## TASK STATEMENT
Output everything in the listing exactly.

▼

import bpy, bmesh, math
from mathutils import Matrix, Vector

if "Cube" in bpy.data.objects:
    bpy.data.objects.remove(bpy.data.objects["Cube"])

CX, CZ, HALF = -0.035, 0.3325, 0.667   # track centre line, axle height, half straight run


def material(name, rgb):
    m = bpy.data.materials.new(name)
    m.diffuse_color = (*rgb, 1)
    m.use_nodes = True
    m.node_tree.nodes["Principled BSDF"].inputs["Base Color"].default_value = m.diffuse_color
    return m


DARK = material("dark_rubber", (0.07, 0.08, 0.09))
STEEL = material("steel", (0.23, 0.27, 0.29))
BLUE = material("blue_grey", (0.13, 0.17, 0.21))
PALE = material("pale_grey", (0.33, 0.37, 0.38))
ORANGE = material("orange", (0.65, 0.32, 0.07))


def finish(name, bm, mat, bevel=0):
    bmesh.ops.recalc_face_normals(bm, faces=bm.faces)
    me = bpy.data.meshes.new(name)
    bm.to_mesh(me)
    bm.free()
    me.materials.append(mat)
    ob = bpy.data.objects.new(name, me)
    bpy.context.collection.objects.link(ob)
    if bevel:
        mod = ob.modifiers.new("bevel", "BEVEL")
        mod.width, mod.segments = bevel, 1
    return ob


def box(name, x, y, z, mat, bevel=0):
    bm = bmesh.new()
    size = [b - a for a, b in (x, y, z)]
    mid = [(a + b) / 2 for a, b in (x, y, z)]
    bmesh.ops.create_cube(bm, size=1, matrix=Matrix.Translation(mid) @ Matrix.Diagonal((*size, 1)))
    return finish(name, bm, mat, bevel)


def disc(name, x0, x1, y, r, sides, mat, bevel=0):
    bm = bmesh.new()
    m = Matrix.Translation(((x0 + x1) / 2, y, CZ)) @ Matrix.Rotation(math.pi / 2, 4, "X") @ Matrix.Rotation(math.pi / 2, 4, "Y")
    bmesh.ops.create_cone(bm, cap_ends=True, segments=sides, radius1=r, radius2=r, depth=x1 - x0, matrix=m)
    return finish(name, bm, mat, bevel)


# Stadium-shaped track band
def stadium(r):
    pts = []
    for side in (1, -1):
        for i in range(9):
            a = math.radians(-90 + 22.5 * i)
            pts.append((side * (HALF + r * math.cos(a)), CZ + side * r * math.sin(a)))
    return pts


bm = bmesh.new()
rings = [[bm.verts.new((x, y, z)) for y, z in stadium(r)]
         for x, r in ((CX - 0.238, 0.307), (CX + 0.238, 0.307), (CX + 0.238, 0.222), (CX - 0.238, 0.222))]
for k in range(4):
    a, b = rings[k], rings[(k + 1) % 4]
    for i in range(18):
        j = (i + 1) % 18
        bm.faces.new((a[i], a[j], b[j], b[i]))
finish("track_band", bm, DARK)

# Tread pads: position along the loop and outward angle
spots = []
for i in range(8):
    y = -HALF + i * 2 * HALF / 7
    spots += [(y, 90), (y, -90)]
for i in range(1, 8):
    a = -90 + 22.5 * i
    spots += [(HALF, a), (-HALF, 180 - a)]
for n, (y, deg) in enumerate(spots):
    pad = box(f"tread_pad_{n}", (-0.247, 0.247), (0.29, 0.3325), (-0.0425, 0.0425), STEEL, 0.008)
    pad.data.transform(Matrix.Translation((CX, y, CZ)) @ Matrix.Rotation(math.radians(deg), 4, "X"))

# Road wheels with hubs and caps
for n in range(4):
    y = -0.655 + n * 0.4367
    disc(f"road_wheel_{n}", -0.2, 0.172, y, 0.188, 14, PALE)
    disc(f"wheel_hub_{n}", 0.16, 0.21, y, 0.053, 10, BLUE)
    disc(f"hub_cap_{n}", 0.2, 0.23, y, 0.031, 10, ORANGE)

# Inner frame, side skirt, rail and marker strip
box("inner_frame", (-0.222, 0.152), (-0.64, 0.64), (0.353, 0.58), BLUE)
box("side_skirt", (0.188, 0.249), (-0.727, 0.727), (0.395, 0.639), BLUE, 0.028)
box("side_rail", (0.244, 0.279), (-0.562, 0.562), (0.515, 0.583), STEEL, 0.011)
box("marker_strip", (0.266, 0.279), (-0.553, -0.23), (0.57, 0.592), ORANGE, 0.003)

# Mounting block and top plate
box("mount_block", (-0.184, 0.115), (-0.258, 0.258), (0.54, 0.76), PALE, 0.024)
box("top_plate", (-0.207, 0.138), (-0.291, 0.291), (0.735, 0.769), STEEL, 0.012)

▲

## ANSWER SECTION
import bpy, bmesh, math
from mathutils import Matrix, Vector

if "Cube" in bpy.data.objects:
    bpy.data.objects.remove(bpy.data.objects["Cube"])

CX, CZ, HALF = -0.035, 0.3325, 0.667   # track centre line, axle height, half straight run


def material(name, rgb):
    m = bpy.data.materials.new(name)
    m.diffuse_color = (*rgb, 1)
    m.use_nodes = True
    m.node_tree.nodes["Principled BSDF"].inputs["Base Color"].default_value = m.diffuse_color
    return m


DARK = material("dark_rubber", (0.07, 0.08, 0.09))
STEEL = material("steel", (0.23, 0.27, 0.29))
BLUE = material("blue_grey", (0.13, 0.17, 0.21))
PALE = material("pale_grey", (0.33, 0.37, 0.38))
ORANGE = material("orange", (0.65, 0.32, 0.07))


def finish(name, bm, mat, bevel=0):
    bmesh.ops.recalc_face_normals(bm, faces=bm.faces)
    me = bpy.data.meshes.new(name)
    bm.to_mesh(me)
    bm.free()
    me.materials.append(mat)
    ob = bpy.data.objects.new(name, me)
    bpy.context.collection.objects.link(ob)
    if bevel:
        mod = ob.modifiers.new("bevel", "BEVEL")
        mod.width, mod.segments = bevel, 1
    return ob


def box(name, x, y, z, mat, bevel=0):
    bm = bmesh.new()
    size = [b - a for a, b in (x, y, z)]
    mid = [(a + b) / 2 for a, b in (x, y, z)]
    bmesh.ops.create_cube(bm, size=1, matrix=Matrix.Translation(mid) @ Matrix.Diagonal((*size, 1)))
    return finish(name, bm, mat, bevel)


def disc(name, x0, x1, y, r, sides, mat, bevel=0):
    bm = bmesh.new()
    m = Matrix.Translation(((x0 + x1) / 2, y, CZ)) @ Matrix.Rotation(math.pi / 2, 4, "X") @ Matrix.Rotation(math.pi / 2, 4, "Y")
    bmesh.ops.create_cone(bm, cap_ends=True, segments=sides, radius1=r, radius2=r, depth=x1 - x0, matrix=m)
    return finish(name, bm, mat, bevel)


# Stadium-shaped track band
def stadium(r):
    pts = []
    for side in (1, -1):
        for i in range(9):
            a = math.radians(-90 + 22.5 * i)
            pts.append((side * (HALF + r * math.cos(a)), CZ + side * r * math.sin(a)))
    return pts


bm = bmesh.new()
rings = [[bm.verts.new((x, y, z)) for y, z in stadium(r)]
         for x, r in ((CX - 0.238, 0.307), (CX + 0.238, 0.307), (CX + 0.238, 0.222), (CX - 0.238, 0.222))]
for k in range(4):
    a, b = rings[k], rings[(k + 1) % 4]
    for i in range(18):
        j = (i + 1) % 18
        bm.faces.new((a[i], a[j], b[j], b[i]))
finish("track_band", bm, DARK)

# Tread pads: position along the loop and outward angle
spots = []
for i in range(8):
    y = -HALF + i * 2 * HALF / 7
    spots += [(y, 90), (y, -90)]
for i in range(1, 8):
    a = -90 + 22.5 * i
    spots += [(HALF, a), (-HALF, 180 - a)]
for n, (y, deg) in enumerate(spots):
    pad = box(f"tread_pad_{n}", (-0.247, 0.247), (0.29, 0.3325), (-0.0425, 0.0425), STEEL, 0.008)
    pad.data.transform(Matrix.Translation((CX, y, CZ)) @ Matrix.Rotation(math.radians(deg), 4, "X"))

# Road wheels with hubs and caps
for n in range(4):
    y = -0.655 + n * 0.4367
    disc(f"road_wheel_{n}", -0.2, 0.172, y, 0.188, 14, PALE)
    disc(f"wheel_hub_{n}", 0.16, 0.21, y, 0.053, 10, BLUE)
    disc(f"hub_cap_{n}", 0.2, 0.23, y, 0.031, 10, ORANGE)

# Inner frame, side skirt, rail and marker strip
box("inner_frame", (-0.222, 0.152), (-0.64, 0.64), (0.353, 0.58), BLUE)
box("side_skirt", (0.188, 0.249), (-0.727, 0.727), (0.395, 0.639), BLUE, 0.028)
box("side_rail", (0.244, 0.279), (-0.562, 0.562), (0.515, 0.583), STEEL, 0.011)
box("marker_strip", (0.266, 0.279), (-0.553, -0.23), (0.57, 0.592), ORANGE, 0.003)

# Mounting block and top plate
box("mount_block", (-0.184, 0.115), (-0.258, 0.258), (0.54, 0.76), PALE, 0.024)
box("top_plate", (-0.207, 0.138), (-0.291, 0.291), (0.735, 0.769), STEEL, 0.012)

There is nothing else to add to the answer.